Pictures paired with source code
○ ○ ○

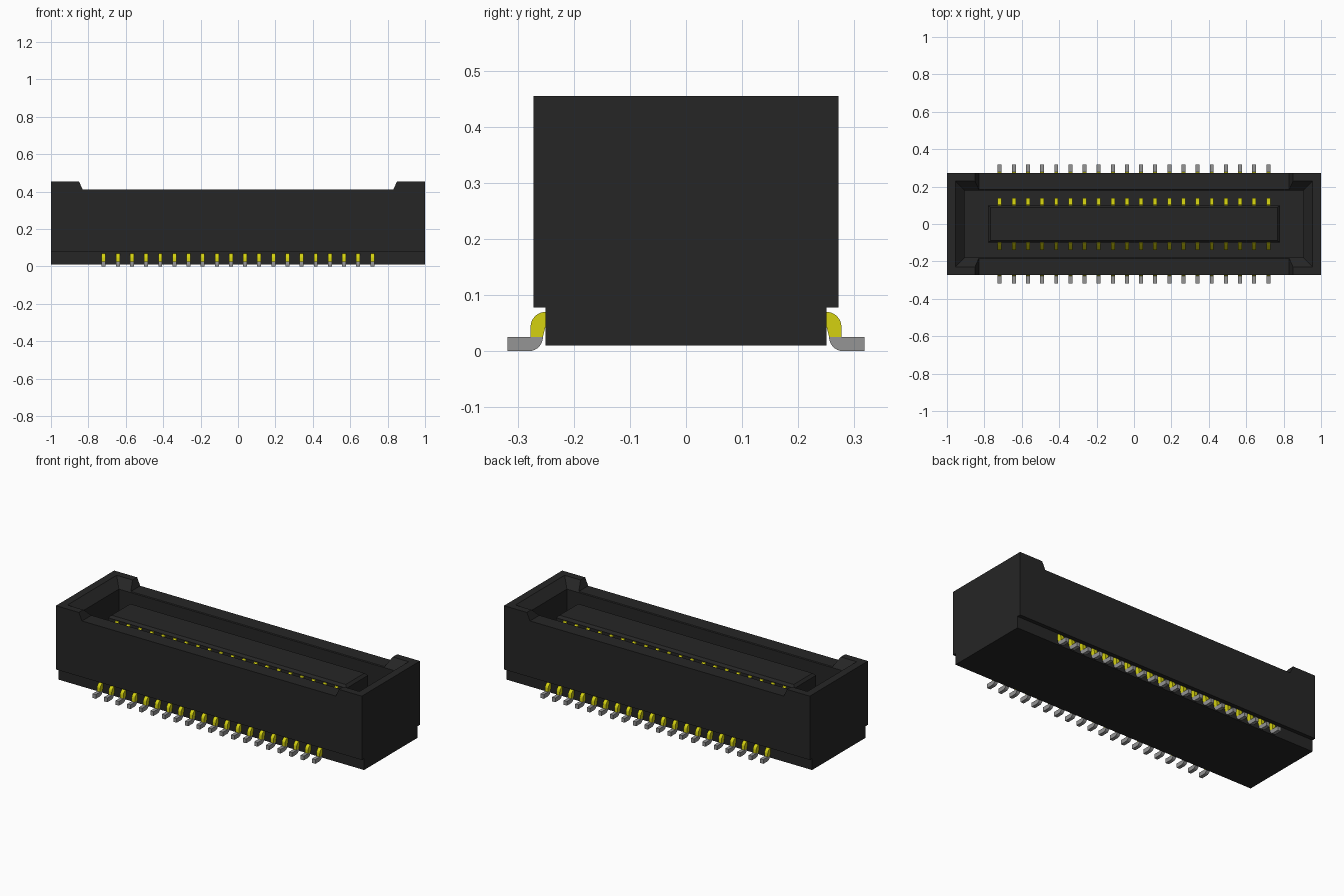
import bpy, bmesh, math

cube = bpy.data.objects.get("Cube")
if cube:
    bpy.data.objects.remove(cube, do_unlink=True)


def material(name, rgb):
    m = bpy.data.materials.new(name)
    m.use_nodes = True
    m.diffuse_color = (*rgb, 1)
    m.node_tree.nodes["Principled BSDF"].inputs["Base Color"].default_value = (*rgb, 1)
    return m


BLACK = material("black plastic", (0.019, 0.019, 0.019))
GOLD = material("gold plating", (0.66, 0.64, 0.005))
TIN = material("grey solder tin", (0.30, 0.30, 0.30))


def finish(name, bm, mat):
    bmesh.ops.recalc_face_normals(bm, faces=bm.faces)
    me = bpy.data.meshes.new(name)
    bm.to_mesh(me)
    bm.free()
    me.materials.append(mat)
    ob = bpy.data.objects.new(name, me)
    bpy.context.collection.objects.link(ob)
    return ob


def loft(bm, a, b):
    """Closed solid between two matching loops of points."""
    va = [bm.verts.new(p) for p in a]
    vb = [bm.verts.new(p) for p in b]
    bm.faces.new(va)
    bm.faces.new(vb[::-1])
    n = len(va)
    for i in range(n):
        j = (i + 1) % n
        bm.faces.new((va[i], vb[i], vb[j], va[j]))


def prism_x(bm, profile, x0, x1, side=1):
    """Extrude a (y, z) profile along x; side mirrors it in y."""
    loft(bm, [(x0, y * side, z) for y, z in profile],
         [(x1, y * side, z) for y, z in profile])


def rect(hx, hy, z):
    return [(-hx, -hy, z), (hx, -hy, z), (hx, hy, z), (-hx, hy, z)]


def arc(cy, cz, r, a0, a1, n=8):
    angles = [math.radians(a0 + (a1 - a0) * i / n) for i in range(n + 1)]
    return [(cy + r * math.cos(t), cz + r * math.sin(t)) for t in angles]


# Housing: stepped block
FLOOR = 0.12
bm = bmesh.new()
prism_x(bm, [(-0.25, 0.01), (0.25, 0.01), (0.25, 0.078), (0.272, 0.078),
             (0.272, 0.455), (-0.272, 0.455), (-0.272, 0.078), (-0.25, 0.078)], -1, 1)
housing = finish("housing", bm, BLACK)

# Cutters: cavity, its chamfered mouth, and the lowered long walls
cutters = []
bm = bmesh.new()
loft(bm, rect(0.905, 0.18, FLOOR), rect(0.905, 0.18, 0.6))
cutters.append(finish("cavity_cutter", bm, BLACK))
bm = bmesh.new()
loft(bm, rect(0.899, 0.174, 0.40), rect(0.965, 0.24, 0.465))
cutters.append(finish("mouth_cutter", bm, BLACK))
bm = bmesh.new()
trapezoid = [(-0.83, 0.41), (0.83, 0.41), (0.855, 0.465), (-0.855, 0.465)]
loft(bm, [(x, -0.4, z) for x, z in trapezoid], [(x, 0.4, z) for x, z in trapezoid])
cutters.append(finish("wall_cutter", bm, BLACK))

bpy.context.view_layer.objects.active = housing
for c in cutters:
    c.hide_render = True
    mod = housing.modifiers.new(c.name, 'BOOLEAN')
    mod.operation = 'DIFFERENCE'
    mod.solver = 'EXACT'
    mod.object = c
    bpy.ops.object.modifier_apply(modifier=mod.name)
    bpy.data.objects.remove(c, do_unlink=True)

# Central tongue with a chamfered top
bm = bmesh.new()
loft(bm, rect(0.78, 0.10, FLOOR - 0.01), rect(0.78, 0.10, 0.377))
loft(bm, rect(0.78, 0.10, 0.377), rect(0.766, 0.088, 0.391))
bmesh.ops.remove_doubles(bm, verts=bm.verts, dist=1e-5)
inner = [f for f in bm.faces if all(abs(v.co.z - 0.377) < 1e-4 for v in f.verts)]
bmesh.ops.delete(bm, geom=inner, context='FACES_ONLY')
finish("tongue", bm, BLACK)

# Contacts and leads: twenty per row, both rows
COUNT, HALF_SPAN, HALF_W = 20, 0.718, 0.0105
xs = [-HALF_SPAN + 2 * HALF_SPAN * i / (COUNT - 1) for i in range(COUNT)]
contact = [(0.095, FLOOR - 0.01), (0.115, FLOOR - 0.01), (0.14, 0.325),
           (0.132, 0.345), (0.105, 0.374), (0.095, 0.374)]
shoulder = ([(0.24, 0.07)] + arc(0.25, 0.043, 0.027, 90, 0)
            + [(0.277, 0.025), (0.255, 0.025), (0.25, 0.045), (0.24, 0.045)])
foot = [(0.277, 0.025), (0.318, 0.025), (0.318, 0.0)] + arc(0.28, 0.025, 0.025, 270, 180)

for side, row in ((-1, "front"), (1, "back")):
    for part, profile, mat in (("contacts", contact, GOLD),
                               ("lead_shoulders", shoulder, GOLD),
                               ("solder_feet", foot, TIN)):
        bm = bmesh.new()
        for x in xs:
            prism_x(bm, profile, x - HALF_W, x + HALF_W, side)
        ob = finish(f"{row}_{part}", bm, mat)
        bpy.ops.object.select_all(action='DESELECT')
        ob.select_set(True)
        bpy.context.view_layer.objects.active = ob
        bpy.ops.object.shade_smooth_by_angle(angle=math.radians(25))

○ ○ ○

What is needed:
Write out only those lines of the entries that lie between the line containing "bmesh.ops.delete(bm, geom=inner, context='FACES_ONLY')" and the last line, inclusive, reproducing them exactly.

Solution below:
bmesh.ops.delete(bm, geom=inner, context='FACES_ONLY')
finish("tongue", bm, BLACK)

# Contacts and leads: twenty per row, both rows
COUNT, HALF_SPAN, HALF_W = 20, 0.718, 0.0105
xs = [-HALF_SPAN + 2 * HALF_SPAN * i / (COUNT - 1) for i in range(COUNT)]
contact = [(0.095, FLOOR - 0.01), (0.115, FLOOR - 0.01), (0.14, 0.325),
           (0.132, 0.345), (0.105, 0.374), (0.095, 0.374)]
shoulder = ([(0.24, 0.07)] + arc(0.25, 0.043, 0.027, 90, 0)
            + [(0.277, 0.025), (0.255, 0.025), (0.25, 0.045), (0.24, 0.045)])
foot = [(0.277, 0.025), (0.318, 0.025), (0.318, 0.0)] + arc(0.28, 0.025, 0.025, 270, 180)

for side, row in ((-1, "front"), (1, "back")):
    for part, profile, mat in (("contacts", contact, GOLD),
                               ("lead_shoulders", shoulder, GOLD),
                               ("solder_feet", foot, TIN)):
        bm = bmesh.new()
        for x in xs:
            prism_x(bm, profile, x - HALF_W, x + HALF_W, side)
        ob = finish(f"{row}_{part}", bm, mat)
        bpy.ops.object.select_all(action='DESELECT')
        ob.select_set(True)
        bpy.context.view_layer.objects.active = ob
        bpy.ops.object.shade_smooth_by_angle(angle=math.radians(25))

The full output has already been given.